INSTRUCTIONS TO FOLLOW: Run through the data and copy out every line that mentions the word "enumerate".

DATA FOR THIS TASK:
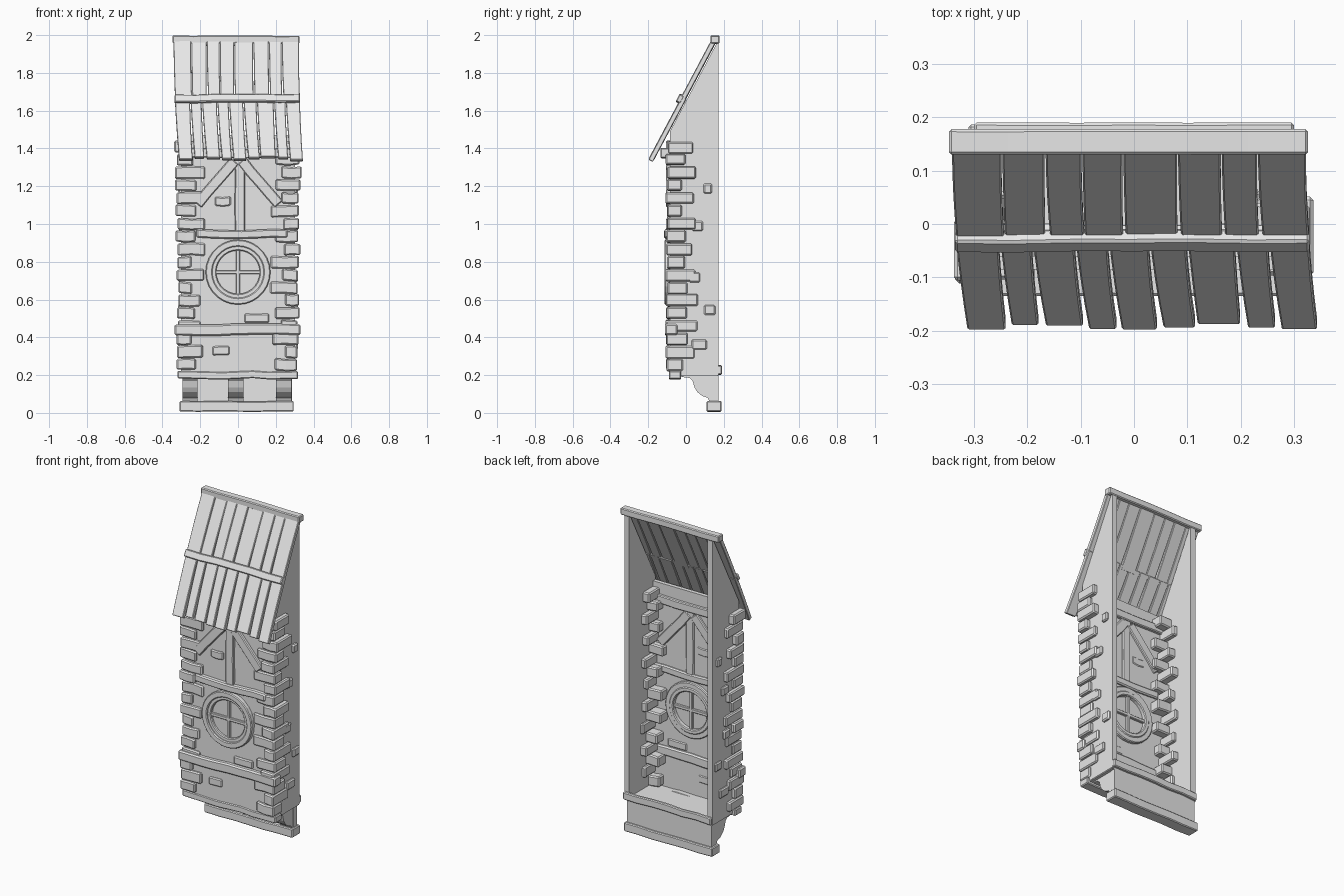
import bpy, bmesh, math, random
from mathutils import Vector as V

random.seed(4)
if "Cube" in bpy.data.objects:
    bpy.data.objects.remove(bpy.data.objects["Cube"])

grey = bpy.data.materials.new("plain grey")
grey.use_nodes = True
grey.diffuse_color = (0.8, 0.8, 0.8, 1)
grey.node_tree.nodes["Principled BSDF"].inputs["Base Color"].default_value = (0.8, 0.8, 0.8, 1)


def finish(name, bm, bevel=0.0):
    bmesh.ops.recalc_face_normals(bm, faces=bm.faces)
    mesh = bpy.data.meshes.new(name)
    bm.to_mesh(mesh)
    bm.free()
    mesh.materials.append(grey)
    ob = bpy.data.objects.new(name, mesh)
    bpy.context.collection.objects.link(ob)
    if bevel:
        mod = ob.modifiers.new("worn edges", "BEVEL")
        mod.width = bevel
        mod.segments = 1
        mod.limit_method = "ANGLE"
        mod.angle_limit = math.radians(40)
    return ob


def loft(name, sections, bevel=0.0):
    """Skin a row of matching closed sections and cap both ends."""
    bm = bmesh.new()
    rings = [[bm.verts.new(p) for p in s] for s in sections]
    n = len(rings[0])
    for a, b in zip(rings, rings[1:]):
        for i in range(n):
            bm.faces.new((a[i], a[(i + 1) % n], b[(i + 1) % n], b[i]))
    bm.faces.new(rings[0])
    bm.faces.new(rings[-1])
    return finish(name, bm, bevel)


def strip(name, a, b, side, deep, segs=1, wob=0.0, bevel=0.005):
    """Timber or stone from a to b with half-size vectors, edges wobbling."""
    a, b, side, deep = V(a), V(b), V(side), V(deep)
    sections = []
    for i in range(segs + 1):
        c = a.lerp(b, i / segs) + side.normalized() * random.uniform(-wob, wob)
        s = side * (1 + random.uniform(-wob, wob) * 6)
        d = deep * (1 + random.uniform(-wob, wob) * 6)
        sections.append([c - s - d, c + s - d, c + s + d, c - s + d])
    return loft(name, sections, bevel)


def box(name, x0, x1, y0, y1, z0, z1, segs=1, wob=0.0, bevel=0.005):
    y, z = (y0 + y1) / 2, (z0 + z1) / 2
    return strip(name, (x0, y, z), (x1, y, z), (0, 0, (z1 - z0) / 2),
                 (0, (y1 - y0) / 2, 0), segs, wob, bevel)


def extrude_x(name, profile, x0, x1, bevel=0.0):
    return loft(name, [[(x, y, z) for y, z in profile] for x in (x0, x1)], bevel)


# Hollow shell: sloping side walls, front wall and floor, open at the back
side_profile = [(-0.085, 0.2), (0.172, 0.2), (0.172, 1.975), (-0.085, 1.49)]
for s, label in ((1, "left"), (-1, "right")):
    extrude_x(label + "_wall", side_profile, s * 0.268, s * 0.302)
box("front_wall", -0.29, 0.29, -0.085, -0.06, 0.2, 1.47, bevel=0)
box("floor", -0.3, 0.3, -0.08, 0.17, 0.195, 0.22, bevel=0)

# Base: backboard, foot board, sill and back trim
box("backboard", -0.295, 0.285, 0.135, 0.172, 0.03, 0.21, bevel=0)
box("foot_board", -0.31, 0.295, 0.11, 0.187, 0.005, 0.06, 6, 0.004)
box("front_sill", -0.32, 0.318, -0.09, -0.025, 0.18, 0.22, 8, 0.004)
box("back_trim", -0.3, 0.3, 0.168, 0.19, 0.205, 0.25, 6, 0.005)

# Curved corbels under the floor
corbel = [(0.17, 0.05), (0.125, 0.06), (0.115, 0.08), (0.085, 0.09), (0.06, 0.11),
          (0.045, 0.135), (0.035, 0.17), (0.02, 0.185), (-0.02, 0.19), (-0.02, 0.205), (0.17, 0.205)]
for i, x in enumerate((-0.255, -0.012, 0.242)):
    extrude_x(f"corbel_{i}", corbel, x - 0.04, x + 0.04)

# Corner stones, long faces alternating between front and side
rows = 18
step = 1.22 / rows
for s, label in ((1, "left"), (-1, "right")):
    for i in range(rows):
        z = 0.222 + i * step
        long_front = (i + (s > 0)) % 2
        inner = (0.185 if long_front else 0.235) + random.uniform(-0.015, 0.015)
        back = (0.0 if long_front else 0.045) + random.uniform(-0.015, 0.02)
        outer = 0.315 + 0.012 * z + random.uniform(-0.007, 0.007)
        front = -0.1 + random.uniform(-0.008, 0.004)
        if long_front:
            back -= 0.01
        box(f"{label}_corner_stone_{i}", s * inner, s * outer, front, back,
            z + random.uniform(0, 0.006), z + step - random.uniform(0, 0.006), 2, 0.004, 0.007)

# Loose stones on the side walls and front
for s, label in ((1, "left"), (-1, "right")):
    for i, (y, z, w) in enumerate(((0.07, 0.365, 0.04), (0.125, 0.545, 0.03),
                                   (0.045, 0.72, 0.03), (0.06, 0.99, 0.03), (0.115, 1.19, 0.022))):
        box(f"{label}_side_stone_{i}", s * 0.29, s * 0.317, y - w, y + w,
            z - 0.026, z + 0.026, 1, 0.004, 0.007)
for i, (x, z, w) in enumerate(((-0.08, 1.12, 0.042), (-0.09, 0.33, 0.045), (0.1, 0.5, 0.065))):
    box(f"front_stone_{i}", x - w, x + w, -0.095, -0.055, z - 0.024, z + 0.024, 2, 0.004, 0.006)

# Timber frame on the front
box("lower_beam", -0.335, 0.33, -0.112, -0.045, 0.41, 0.47, 8, 0.005, 0.008)
box("middle_beam", -0.22, 0.262, -0.115, -0.045, 0.925, 0.97, 6, 0.004, 0.007)
box("top_beam", -0.29, 0.29, -0.135, -0.04, 1.35, 1.4, 6, 0.003)
strip("centre_post", (0.008, -0.075, 0.96), (0.008, -0.075, 1.36),
      (0.027, 0, 0), (0, 0.026, 0), 5, 0.003)
for s, label in ((1, "left"), (-1, "right")):
    strip(label + "_brace", (s * 0.215, -0.075, 1.105), (s * 0.02, -0.075, 1.335),
          (0.021, 0, s * 0.018), (0, 0.03, 0), 4, 0.003)


# Round window: stepped frame and glazing bars
def ring(name, r0, r1, y0, y1, sides=28):
    bm = bmesh.new()
    loops = []
    for k in range(sides):
        a = math.tau * k / sides
        loops.append([bm.verts.new((r * math.cos(a), y, 0.745 + r * math.sin(a)))
                      for r, y in ((r0, y0), (r1, y0), (r1, y1), (r0, y1))])
    for k in range(sides):
        a, b = loops[k], loops[(k + 1) % sides]
        for i in range(4):
            bm.faces.new((a[i], a[(i + 1) % 4], b[(i + 1) % 4], b[i]))
    return finish(name, bm, 0.005)


ring("window_outer_frame", 0.136, 0.172, -0.113, -0.04)
ring("window_inner_frame", 0.115, 0.142, -0.102, -0.035)
box("window_bar_across", -0.125, 0.125, -0.098, -0.045, 0.735, 0.755, bevel=0.003)
box("window_bar_upright", -0.01, 0.01, -0.098, -0.045, 0.62, 0.87, bevel=0.003)

# Roof: t runs from ridge (0) to eave (1), u across from right (0) to left (1)
normal = V((0, -0.883, 0.469))


def roof_point(u, t, lift=0.0):
    return V((-0.342 + 0.665 * u + 0.025 * t * t, 0.15 - 0.335 * t, 1.97 - 0.63 * t)) + normal * lift


def plank(name, u0, u1, t0, t1, gap, lift):
    sections = []
    bend = random.uniform(-0.006, 0.006)
    for i in range(5):
        f = i / 4
        t = t0 + (t1 - t0) * f
        shrink = gap * (0.4 + f)
        a, b = u0 + shrink + bend * f * f, u1 - shrink + bend * f * f
        sections.append([roof_point(a, t, lift - 0.013), roof_point(b, t, lift - 0.013),
                         roof_point(b, t, lift + 0.013), roof_point(a, t, lift + 0.013)])
    loft(name, sections, 0.003)


def plank_row(name, count, t0, t1, ragged, gap, lift):
    cuts = [0] + [(i + random.uniform(-0.15, 0.15)) / count for i in range(1, count)] + [1]
    for i, (a, b) in enumerate(zip(cuts, cuts[1:])):
        plank(f"{name}_{i}", a, b, t0, t1 + random.uniform(-ragged, ragged),
              gap, lift + random.uniform(-0.002, 0.002))


plank_row("upper_roof_plank", 8, 0.0, 0.52, 0.004, 0.003, 0.002)
plank_row("lower_roof_plank", 9, 0.48, 0.995, 0.018, 0.006, 0.0)
strip("roof_batten", roof_point(0.0, 0.5, 0.016), roof_point(1.0, 0.5, 0.016),
      V((0, 0.469, 0.883)) * 0.022, normal * 0.014, 6, 0.003)
box("ridge_beam", -0.347, 0.326, 0.13, 0.178, 1.956, 1.998, 6, 0.002)
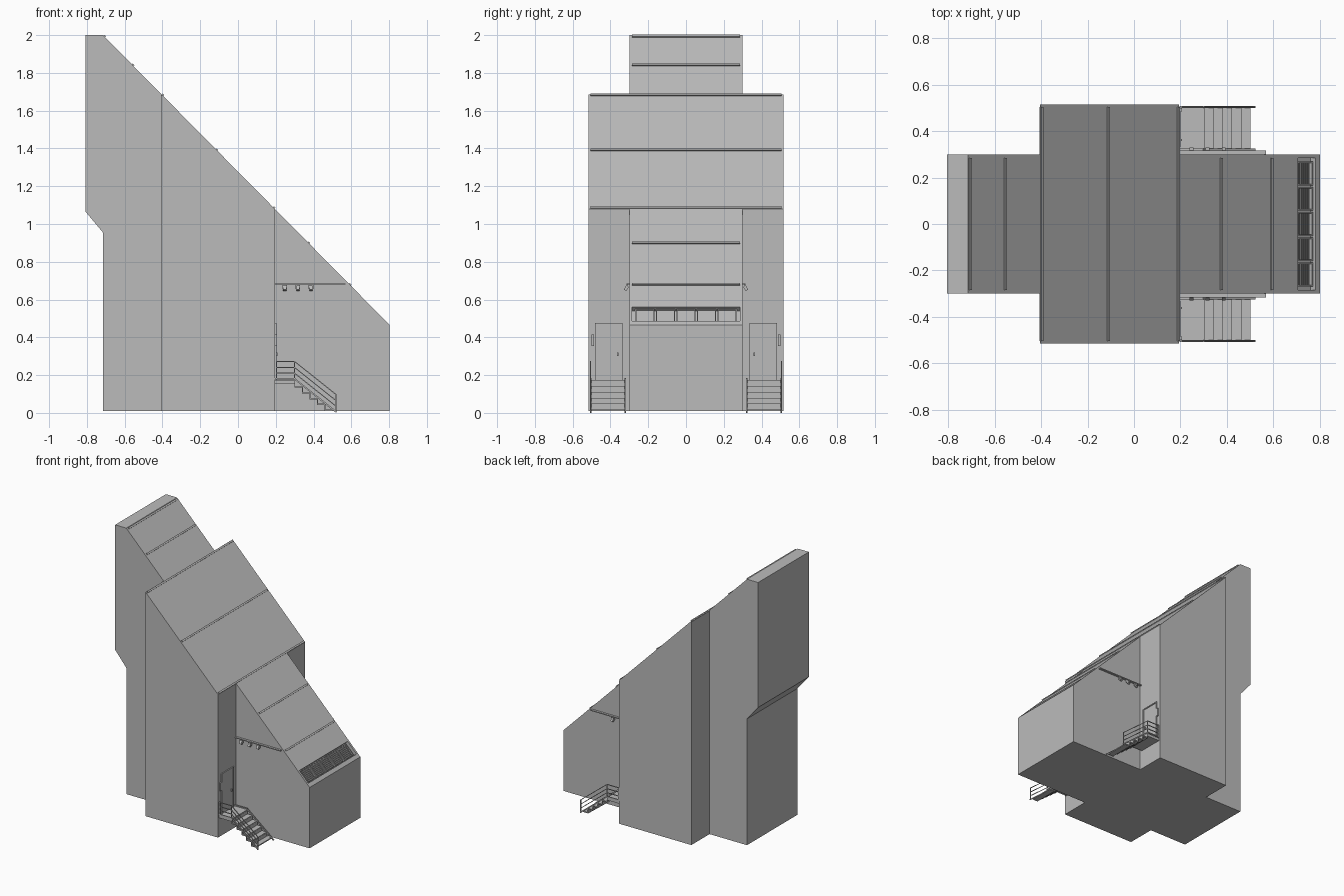
import bpy, bmesh, math
from mathutils import Vector, Matrix

if "Cube" in bpy.data.objects:
    bpy.data.objects.remove(bpy.data.objects["Cube"], do_unlink=True)

grey = bpy.data.materials.new("plain grey")
grey.use_nodes = True
COLOUR = (0.5, 0.5, 0.5, 1)
grey.diffuse_color = COLOUR
grey.node_tree.nodes["Principled BSDF"].inputs["Base Color"].default_value = COLOUR

FLOOR, HALF, WING = 0.01, 0.30, 0.515
X0, X1, X2, X3 = -0.715, -0.405, 0.195, 0.803


def slope(x):
    """Height of the sloping roof at x."""
    return 2 - (x - X0) * 1.011


def finish(name, bm):
    bmesh.ops.recalc_face_normals(bm, faces=bm.faces)
    mesh = bpy.data.meshes.new(name)
    bm.to_mesh(mesh)
    bm.free()
    mesh.materials.append(grey)
    obj = bpy.data.objects.new(name, mesh)
    bpy.context.collection.objects.link(obj)
    return obj


def add_prism(bm, profile, ya, yb):
    """Extrude an (x, z) profile along y."""
    face = bm.faces.new([bm.verts.new((x, ya, z)) for x, z in profile])
    ext = bmesh.ops.extrude_face_region(bm, geom=[face])["geom"]
    bmesh.ops.translate(bm, verts=[v for v in ext if isinstance(v, bmesh.types.BMVert)],
                        vec=(0, yb - ya, 0))


def add_box(bm, centre, size, frame=Matrix()):
    m = frame @ Matrix.Translation(centre) @ Matrix.Diagonal((*size, 1))
    bmesh.ops.create_cube(bm, size=1, matrix=m)


def add_bar(bm, a, b, width):
    a, b = Vector(a), Vector(b)
    rot = (b - a).to_track_quat('X', 'Z').to_matrix().to_4x4()
    add_box(bm, (0, 0, 0), ((b - a).length + width, width, width),
            Matrix.Translation((a + b) / 2) @ rot)


# Local frame on the roof: x runs down the slope, z points out of it
TILT = Matrix.Rotation(math.atan(1.011), 4, 'Y')


def roof_frame(x):
    return Matrix.Translation((x, 0, slope(x))) @ TILT


# Long tower body with the overhanging top at the back
bm = bmesh.new()
add_prism(bm, [(X0, FLOOR), (X0, 0.955), (-0.807, 1.065), (-0.807, 2), (X0, 2),
               (X3, slope(X3)), (X3, FLOOR)], -HALF, HALF)
tower = finish("tower_body", bm)

# Wide middle block
bm = bmesh.new()
add_prism(bm, [(X1, FLOOR), (X1, slope(X1)), (X2, slope(X2)), (X2, FLOOR)], -WING, WING)
finish("middle_block", bm)

# Recess for the vents near the foot of the roof
VENT = roof_frame(0.745)
bm = bmesh.new()
add_box(bm, (0, 0, 0), (0.105, 0.57, 0.06), VENT)
cutter = finish("vent_cutter", bm)
cutter.hide_render = True
cutter.hide_viewport = True
cut = tower.modifiers.new("vent recess", 'BOOLEAN')
cut.object = cutter
cut.solver = 'EXACT'

# Five vents: a border and slats in each
bm = bmesh.new()
for i in range(-2, 3):
    y = i * 0.109
    for s in (-1, 1):
        add_box(bm, (0, y + s * 0.048, -0.02), (0.094, 0.006, 0.02), VENT)
        add_box(bm, (s * 0.044, y, -0.02), (0.006, 0.1, 0.02), VENT)
    for k in range(-3, 4):
        louvre = VENT @ Matrix.Translation((k * 0.012, y, -0.021)) @ Matrix.Rotation(0.6, 4, 'Y')
        add_box(bm, (0, 0, 0), (0.012, 0.092, 0.003), louvre)
finish("roof_vents", bm)

# Raised ribs across the roof
bm = bmesh.new()
for x, half in ((-0.708, 0.285), (-0.557, 0.285), (-0.4, 0.505), (-0.113, 0.505),
                (0.19, 0.505), (0.374, 0.285), (0.592, 0.285)):
    add_box(bm, (0, 0, 0.001), (0.012, 2 * half, 0.012), roof_frame(x))
finish("roof_ribs", bm)

for side, s in (("right", -1), ("left", 1)):
    # Ledge with three floodlights
    bm = bmesh.new()
    add_box(bm, ((X2 + 0.57) / 2, s * 0.307, 0.682), (0.57 - X2, 0.018, 0.007))
    finish(side + "_ledge", bm)
    bm = bmesh.new()
    for x in (0.247, 0.317, 0.387):
        head = Matrix.Translation((x, s * 0.316, 0.66)) @ Matrix.Rotation(s * 0.5, 4, 'X')
        add_box(bm, (0, 0, 0), (0.017, 0.016, 0.026), head)
        for e in (-1, 1):
            add_box(bm, (x + e * 0.011, s * 0.311, 0.668), (0.003, 0.008, 0.022))
    finish(side + "_floodlights", bm)

    # Door with frame and wall panel
    bm = bmesh.new()
    add_box(bm, (X2, s * 0.408, 0.32), (0.006, 0.13, 0.295))
    for e in (-1, 1):
        add_box(bm, (X2, s * 0.408 + e * 0.069, 0.322), (0.016, 0.008, 0.305))
    add_box(bm, (X2, s * 0.408, 0.471), (0.016, 0.146, 0.008))
    add_box(bm, (X2 + 0.006, s * 0.362, 0.31), (0.014, 0.008, 0.018))
    finish(side + "_door", bm)
    bm = bmesh.new()
    add_box(bm, (X2 + 0.004, s * 0.493, 0.385), (0.014, 0.014, 0.06))
    finish(side + "_door_panel", bm)

    # Landing and steps
    bm = bmesh.new()
    add_box(bm, (0.248, s * 0.41, 0.163), (0.106, 0.186, 0.02))
    for i in range(5):
        top = 0.142 - i * 0.031
        add_box(bm, (0.32 + i * 0.04, s * 0.41, top - 0.004), (0.044, 0.182, 0.008))
        add_box(bm, (0.301 + i * 0.04, s * 0.41, top + 0.012), (0.004, 0.182, 0.026))
    finish(side + "_steps", bm)
    bm = bmesh.new()
    for y in (0.322, 0.505):
        add_bar(bm, (0.2, s * y, 0.18), (0.3, s * y, 0.18), 0.008)
        add_bar(bm, (0.3, s * y, 0.18), (0.518, s * y, 0.006), 0.008)
    finish(side + "_stringers", bm)

    # Outer handrail
    bm = bmesh.new()
    y = s * 0.505
    for h in (0.03, 0.06, 0.092):
        add_bar(bm, (0.203, y, 0.18 + h), (0.3, y, 0.18 + h), 0.005)
        add_bar(bm, (0.3, y, 0.18 + h), (0.518, y, 0.006 + h), 0.005)
    for x, z in ((0.203, 0.18), (0.3, 0.18), (0.518, 0.004)):
        add_bar(bm, (x, y, z), (x, y, z + 0.092), 0.006)
    finish(side + "_handrail", bm)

RESPONSE TO THE TASK:
for i, x in enumerate((-0.255, -0.012, 0.242)):
    for i, (y, z, w) in enumerate(((0.07, 0.365, 0.04), (0.125, 0.545, 0.03),
for i, (x, z, w) in enumerate(((-0.08, 1.12, 0.042), (-0.09, 0.33, 0.045), (0.1, 0.5, 0.065))):
    for i, (a, b) in enumerate(zip(cuts, cuts[1:])):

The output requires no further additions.